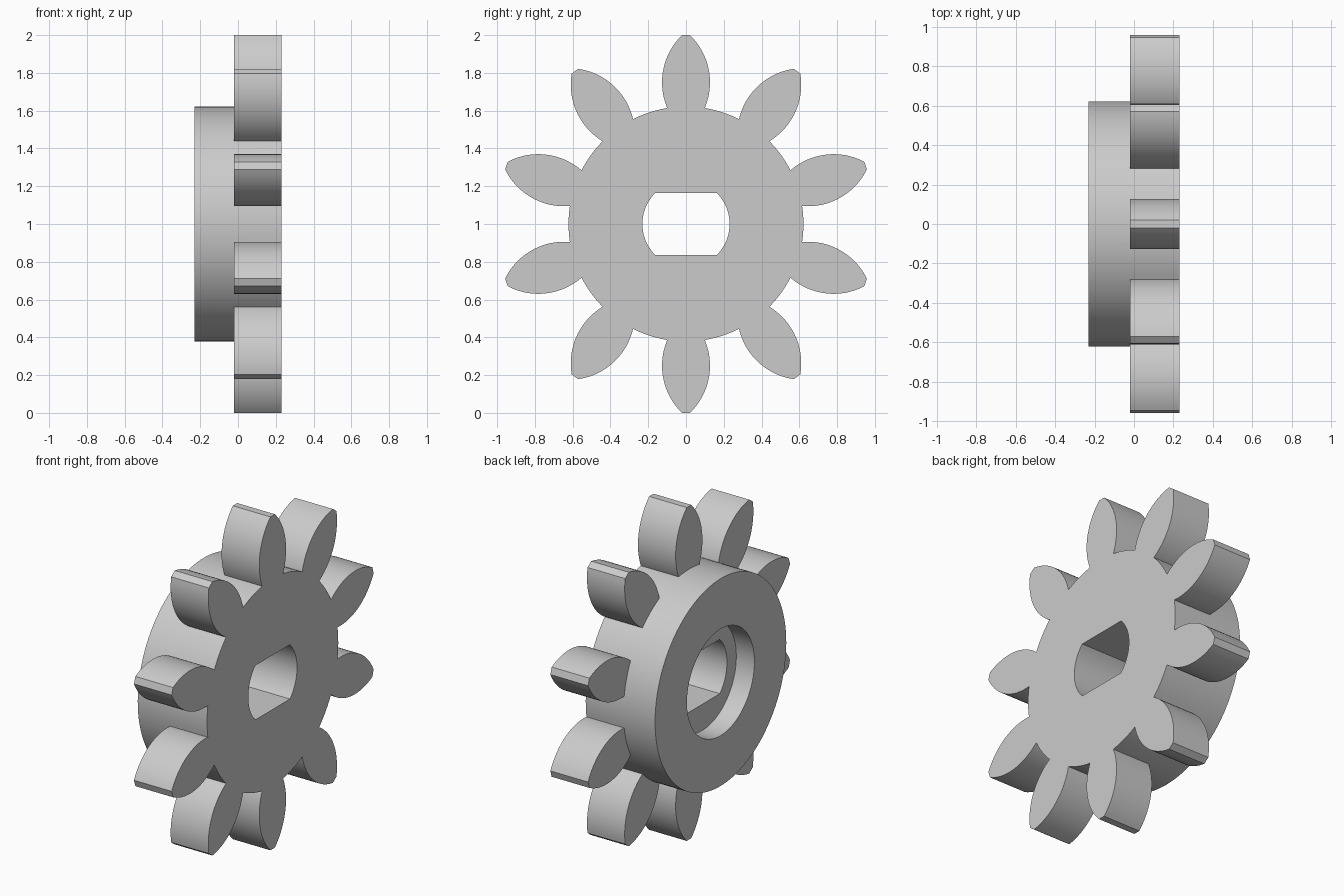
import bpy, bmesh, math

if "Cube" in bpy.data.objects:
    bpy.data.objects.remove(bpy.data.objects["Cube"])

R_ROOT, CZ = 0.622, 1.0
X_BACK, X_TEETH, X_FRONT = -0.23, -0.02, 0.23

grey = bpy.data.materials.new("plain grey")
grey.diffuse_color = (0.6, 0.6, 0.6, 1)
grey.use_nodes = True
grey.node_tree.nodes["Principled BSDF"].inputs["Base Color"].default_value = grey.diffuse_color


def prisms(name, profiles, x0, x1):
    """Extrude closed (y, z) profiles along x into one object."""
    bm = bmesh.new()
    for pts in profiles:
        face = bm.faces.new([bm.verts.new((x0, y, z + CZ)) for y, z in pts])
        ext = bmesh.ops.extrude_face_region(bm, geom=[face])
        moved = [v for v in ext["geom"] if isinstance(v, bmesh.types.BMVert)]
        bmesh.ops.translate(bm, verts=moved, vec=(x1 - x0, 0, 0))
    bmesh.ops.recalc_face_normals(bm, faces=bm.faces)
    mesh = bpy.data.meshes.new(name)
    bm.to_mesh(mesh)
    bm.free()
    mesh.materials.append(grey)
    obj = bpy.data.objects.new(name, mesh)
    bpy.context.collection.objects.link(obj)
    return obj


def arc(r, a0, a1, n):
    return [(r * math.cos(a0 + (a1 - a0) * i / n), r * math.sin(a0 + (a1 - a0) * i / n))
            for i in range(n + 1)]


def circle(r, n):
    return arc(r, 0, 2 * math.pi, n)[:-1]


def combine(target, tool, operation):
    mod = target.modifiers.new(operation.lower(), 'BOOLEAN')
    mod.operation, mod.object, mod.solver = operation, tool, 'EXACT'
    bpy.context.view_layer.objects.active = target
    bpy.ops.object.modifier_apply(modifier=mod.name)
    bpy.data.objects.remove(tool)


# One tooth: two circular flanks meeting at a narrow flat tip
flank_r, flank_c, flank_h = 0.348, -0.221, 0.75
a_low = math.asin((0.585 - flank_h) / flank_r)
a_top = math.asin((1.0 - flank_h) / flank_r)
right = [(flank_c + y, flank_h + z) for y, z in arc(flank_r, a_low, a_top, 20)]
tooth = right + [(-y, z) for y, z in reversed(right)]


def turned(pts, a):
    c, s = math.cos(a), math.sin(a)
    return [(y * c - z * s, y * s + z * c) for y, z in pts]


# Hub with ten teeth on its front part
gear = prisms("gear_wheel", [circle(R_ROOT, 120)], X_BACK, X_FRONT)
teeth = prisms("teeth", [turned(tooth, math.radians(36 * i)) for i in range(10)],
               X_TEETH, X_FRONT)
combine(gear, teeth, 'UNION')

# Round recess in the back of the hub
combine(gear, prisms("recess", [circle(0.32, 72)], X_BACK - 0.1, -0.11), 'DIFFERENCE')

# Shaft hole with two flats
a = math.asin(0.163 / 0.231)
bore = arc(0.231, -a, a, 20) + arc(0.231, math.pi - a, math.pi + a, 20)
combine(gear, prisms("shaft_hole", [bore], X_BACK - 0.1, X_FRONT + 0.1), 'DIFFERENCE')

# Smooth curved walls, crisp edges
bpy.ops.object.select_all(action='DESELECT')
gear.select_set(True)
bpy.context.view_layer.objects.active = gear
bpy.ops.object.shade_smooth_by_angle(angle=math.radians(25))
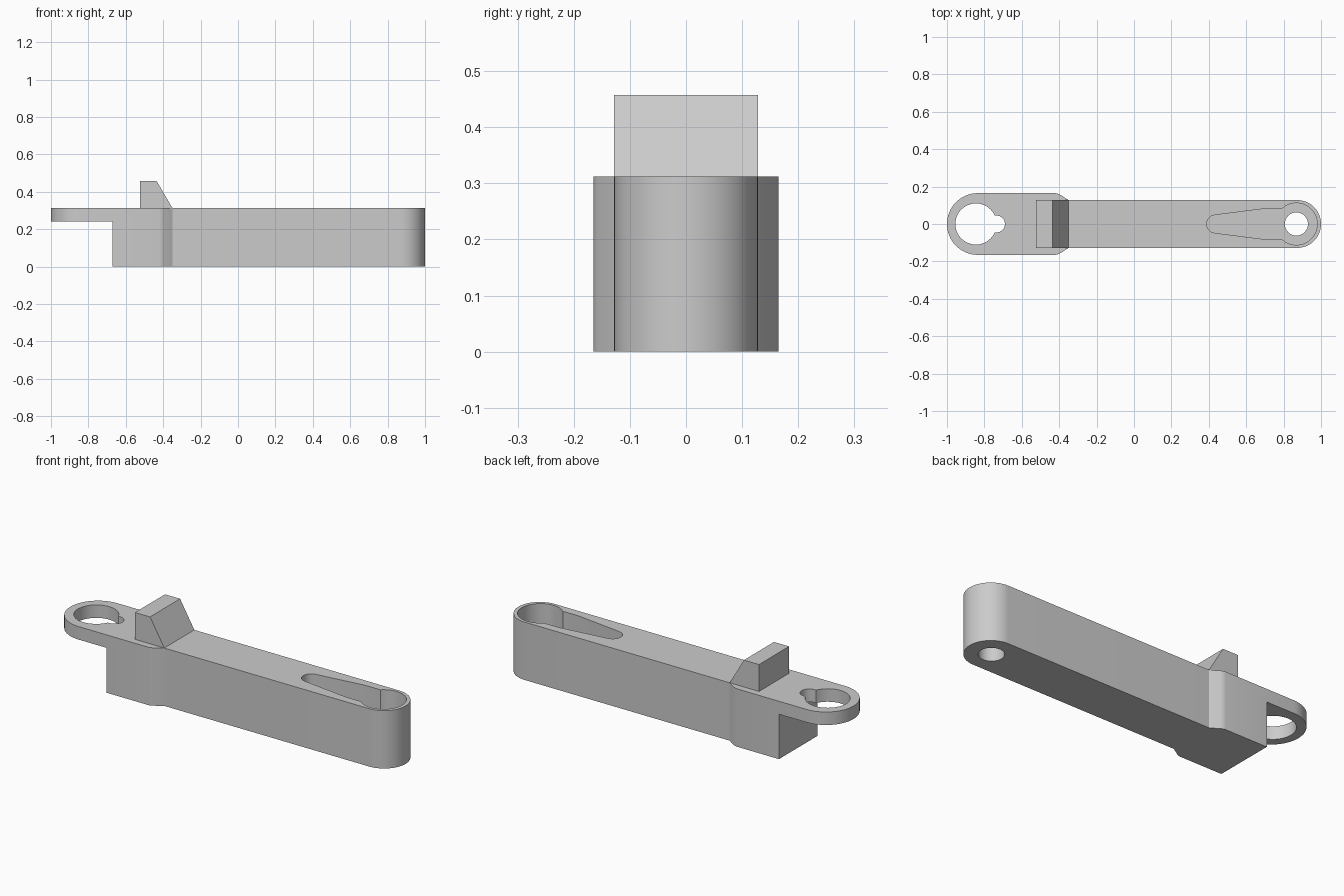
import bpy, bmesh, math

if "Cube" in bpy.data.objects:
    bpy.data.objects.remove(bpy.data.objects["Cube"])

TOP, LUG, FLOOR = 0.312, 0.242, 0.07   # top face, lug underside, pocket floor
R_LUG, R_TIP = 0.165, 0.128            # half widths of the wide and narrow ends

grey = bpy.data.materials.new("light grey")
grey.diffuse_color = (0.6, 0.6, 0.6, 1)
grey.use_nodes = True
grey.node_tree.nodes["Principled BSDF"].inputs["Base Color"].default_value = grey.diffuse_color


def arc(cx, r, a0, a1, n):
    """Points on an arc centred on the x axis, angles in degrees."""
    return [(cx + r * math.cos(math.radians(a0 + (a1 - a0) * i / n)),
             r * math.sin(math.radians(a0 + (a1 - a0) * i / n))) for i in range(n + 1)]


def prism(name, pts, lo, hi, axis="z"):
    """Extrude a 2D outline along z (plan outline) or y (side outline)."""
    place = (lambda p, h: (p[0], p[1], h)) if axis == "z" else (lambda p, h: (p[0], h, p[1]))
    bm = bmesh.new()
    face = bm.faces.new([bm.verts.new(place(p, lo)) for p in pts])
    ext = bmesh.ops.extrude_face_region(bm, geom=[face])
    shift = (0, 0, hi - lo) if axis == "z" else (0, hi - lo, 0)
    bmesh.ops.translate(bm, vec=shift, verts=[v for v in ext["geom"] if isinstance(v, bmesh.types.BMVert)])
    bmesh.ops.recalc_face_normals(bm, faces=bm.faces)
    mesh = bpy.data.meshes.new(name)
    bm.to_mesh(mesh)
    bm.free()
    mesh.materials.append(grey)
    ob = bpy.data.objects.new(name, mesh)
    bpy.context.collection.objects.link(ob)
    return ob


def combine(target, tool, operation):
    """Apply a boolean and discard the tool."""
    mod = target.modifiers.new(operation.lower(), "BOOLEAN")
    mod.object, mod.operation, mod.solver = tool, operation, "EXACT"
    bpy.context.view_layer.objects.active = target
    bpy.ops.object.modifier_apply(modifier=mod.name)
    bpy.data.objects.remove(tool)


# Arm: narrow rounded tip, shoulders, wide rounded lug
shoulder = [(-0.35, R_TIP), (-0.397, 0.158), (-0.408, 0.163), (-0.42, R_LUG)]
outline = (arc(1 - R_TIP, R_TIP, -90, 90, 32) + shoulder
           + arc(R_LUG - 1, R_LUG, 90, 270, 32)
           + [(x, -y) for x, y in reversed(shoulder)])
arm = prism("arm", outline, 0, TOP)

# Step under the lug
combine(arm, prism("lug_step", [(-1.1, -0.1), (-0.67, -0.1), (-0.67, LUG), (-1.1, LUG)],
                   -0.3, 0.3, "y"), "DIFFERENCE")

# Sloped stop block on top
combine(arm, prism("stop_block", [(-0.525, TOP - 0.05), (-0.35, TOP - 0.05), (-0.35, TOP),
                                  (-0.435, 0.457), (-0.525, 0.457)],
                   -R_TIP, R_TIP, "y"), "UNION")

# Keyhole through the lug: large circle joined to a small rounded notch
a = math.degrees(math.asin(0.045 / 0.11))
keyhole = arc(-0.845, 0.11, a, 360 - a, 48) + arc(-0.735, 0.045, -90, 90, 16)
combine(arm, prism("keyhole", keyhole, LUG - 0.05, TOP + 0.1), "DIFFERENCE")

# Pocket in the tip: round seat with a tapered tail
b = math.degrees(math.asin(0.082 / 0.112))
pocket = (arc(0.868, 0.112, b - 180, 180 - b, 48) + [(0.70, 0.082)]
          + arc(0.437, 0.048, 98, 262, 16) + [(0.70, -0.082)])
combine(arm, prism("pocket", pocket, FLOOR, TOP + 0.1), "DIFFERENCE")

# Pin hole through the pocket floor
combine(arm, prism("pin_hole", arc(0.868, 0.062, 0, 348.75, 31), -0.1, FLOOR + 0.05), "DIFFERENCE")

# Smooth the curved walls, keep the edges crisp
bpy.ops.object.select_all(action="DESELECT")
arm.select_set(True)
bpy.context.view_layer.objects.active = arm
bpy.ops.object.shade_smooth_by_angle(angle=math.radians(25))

- _WHAT TO DO_
Retype all of the entries exactly as written, leaving out any images.

- _ANSWER TO THE EXERCISE_
import bpy, bmesh, math

if "Cube" in bpy.data.objects:
    bpy.data.objects.remove(bpy.data.objects["Cube"])

R_ROOT, CZ = 0.622, 1.0
X_BACK, X_TEETH, X_FRONT = -0.23, -0.02, 0.23

grey = bpy.data.materials.new("plain grey")
grey.diffuse_color = (0.6, 0.6, 0.6, 1)
grey.use_nodes = True
grey.node_tree.nodes["Principled BSDF"].inputs["Base Color"].default_value = grey.diffuse_color


def prisms(name, profiles, x0, x1):
    """Extrude closed (y, z) profiles along x into one object."""
    bm = bmesh.new()
    for pts in profiles:
        face = bm.faces.new([bm.verts.new((x0, y, z + CZ)) for y, z in pts])
        ext = bmesh.ops.extrude_face_region(bm, geom=[face])
        moved = [v for v in ext["geom"] if isinstance(v, bmesh.types.BMVert)]
        bmesh.ops.translate(bm, verts=moved, vec=(x1 - x0, 0, 0))
    bmesh.ops.recalc_face_normals(bm, faces=bm.faces)
    mesh = bpy.data.meshes.new(name)
    bm.to_mesh(mesh)
    bm.free()
    mesh.materials.append(grey)
    obj = bpy.data.objects.new(name, mesh)
    bpy.context.collection.objects.link(obj)
    return obj


def arc(r, a0, a1, n):
    return [(r * math.cos(a0 + (a1 - a0) * i / n), r * math.sin(a0 + (a1 - a0) * i / n))
            for i in range(n + 1)]


def circle(r, n):
    return arc(r, 0, 2 * math.pi, n)[:-1]


def combine(target, tool, operation):
    mod = target.modifiers.new(operation.lower(), 'BOOLEAN')
    mod.operation, mod.object, mod.solver = operation, tool, 'EXACT'
    bpy.context.view_layer.objects.active = target
    bpy.ops.object.modifier_apply(modifier=mod.name)
    bpy.data.objects.remove(tool)


# One tooth: two circular flanks meeting at a narrow flat tip
flank_r, flank_c, flank_h = 0.348, -0.221, 0.75
a_low = math.asin((0.585 - flank_h) / flank_r)
a_top = math.asin((1.0 - flank_h) / flank_r)
right = [(flank_c + y, flank_h + z) for y, z in arc(flank_r, a_low, a_top, 20)]
tooth = right + [(-y, z) for y, z in reversed(right)]


def turned(pts, a):
    c, s = math.cos(a), math.sin(a)
    return [(y * c - z * s, y * s + z * c) for y, z in pts]


# Hub with ten teeth on its front part
gear = prisms("gear_wheel", [circle(R_ROOT, 120)], X_BACK, X_FRONT)
teeth = prisms("teeth", [turned(tooth, math.radians(36 * i)) for i in range(10)],
               X_TEETH, X_FRONT)
combine(gear, teeth, 'UNION')

# Round recess in the back of the hub
combine(gear, prisms("recess", [circle(0.32, 72)], X_BACK - 0.1, -0.11), 'DIFFERENCE')

# Shaft hole with two flats
a = math.asin(0.163 / 0.231)
bore = arc(0.231, -a, a, 20) + arc(0.231, math.pi - a, math.pi + a, 20)
combine(gear, prisms("shaft_hole", [bore], X_BACK - 0.1, X_FRONT + 0.1), 'DIFFERENCE')

# Smooth curved walls, crisp edges
bpy.ops.object.select_all(action='DESELECT')
gear.select_set(True)
bpy.context.view_layer.objects.active = gear
bpy.ops.object.shade_smooth_by_angle(angle=math.radians(25))
import bpy, bmesh, math

if "Cube" in bpy.data.objects:
    bpy.data.objects.remove(bpy.data.objects["Cube"])

TOP, LUG, FLOOR = 0.312, 0.242, 0.07   # top face, lug underside, pocket floor
R_LUG, R_TIP = 0.165, 0.128            # half widths of the wide and narrow ends

grey = bpy.data.materials.new("light grey")
grey.diffuse_color = (0.6, 0.6, 0.6, 1)
grey.use_nodes = True
grey.node_tree.nodes["Principled BSDF"].inputs["Base Color"].default_value = grey.diffuse_color


def arc(cx, r, a0, a1, n):
    """Points on an arc centred on the x axis, angles in degrees."""
    return [(cx + r * math.cos(math.radians(a0 + (a1 - a0) * i / n)),
             r * math.sin(math.radians(a0 + (a1 - a0) * i / n))) for i in range(n + 1)]


def prism(name, pts, lo, hi, axis="z"):
    """Extrude a 2D outline along z (plan outline) or y (side outline)."""
    place = (lambda p, h: (p[0], p[1], h)) if axis == "z" else (lambda p, h: (p[0], h, p[1]))
    bm = bmesh.new()
    face = bm.faces.new([bm.verts.new(place(p, lo)) for p in pts])
    ext = bmesh.ops.extrude_face_region(bm, geom=[face])
    shift = (0, 0, hi - lo) if axis == "z" else (0, hi - lo, 0)
    bmesh.ops.translate(bm, vec=shift, verts=[v for v in ext["geom"] if isinstance(v, bmesh.types.BMVert)])
    bmesh.ops.recalc_face_normals(bm, faces=bm.faces)
    mesh = bpy.data.meshes.new(name)
    bm.to_mesh(mesh)
    bm.free()
    mesh.materials.append(grey)
    ob = bpy.data.objects.new(name, mesh)
    bpy.context.collection.objects.link(ob)
    return ob


def combine(target, tool, operation):
    """Apply a boolean and discard the tool."""
    mod = target.modifiers.new(operation.lower(), "BOOLEAN")
    mod.object, mod.operation, mod.solver = tool, operation, "EXACT"
    bpy.context.view_layer.objects.active = target
    bpy.ops.object.modifier_apply(modifier=mod.name)
    bpy.data.objects.remove(tool)


# Arm: narrow rounded tip, shoulders, wide rounded lug
shoulder = [(-0.35, R_TIP), (-0.397, 0.158), (-0.408, 0.163), (-0.42, R_LUG)]
outline = (arc(1 - R_TIP, R_TIP, -90, 90, 32) + shoulder
           + arc(R_LUG - 1, R_LUG, 90, 270, 32)
           + [(x, -y) for x, y in reversed(shoulder)])
arm = prism("arm", outline, 0, TOP)

# Step under the lug
combine(arm, prism("lug_step", [(-1.1, -0.1), (-0.67, -0.1), (-0.67, LUG), (-1.1, LUG)],
                   -0.3, 0.3, "y"), "DIFFERENCE")

# Sloped stop block on top
combine(arm, prism("stop_block", [(-0.525, TOP - 0.05), (-0.35, TOP - 0.05), (-0.35, TOP),
                                  (-0.435, 0.457), (-0.525, 0.457)],
                   -R_TIP, R_TIP, "y"), "UNION")

# Keyhole through the lug: large circle joined to a small rounded notch
a = math.degrees(math.asin(0.045 / 0.11))
keyhole = arc(-0.845, 0.11, a, 360 - a, 48) + arc(-0.735, 0.045, -90, 90, 16)
combine(arm, prism("keyhole", keyhole, LUG - 0.05, TOP + 0.1), "DIFFERENCE")

# Pocket in the tip: round seat with a tapered tail
b = math.degrees(math.asin(0.082 / 0.112))
pocket = (arc(0.868, 0.112, b - 180, 180 - b, 48) + [(0.70, 0.082)]
          + arc(0.437, 0.048, 98, 262, 16) + [(0.70, -0.082)])
combine(arm, prism("pocket", pocket, FLOOR, TOP + 0.1), "DIFFERENCE")

# Pin hole through the pocket floor
combine(arm, prism("pin_hole", arc(0.868, 0.062, 0, 348.75, 31), -0.1, FLOOR + 0.05), "DIFFERENCE")

# Smooth the curved walls, keep the edges crisp
bpy.ops.object.select_all(action="DESELECT")
arm.select_set(True)
bpy.context.view_layer.objects.active = arm
bpy.ops.object.shade_smooth_by_angle(angle=math.radians(25))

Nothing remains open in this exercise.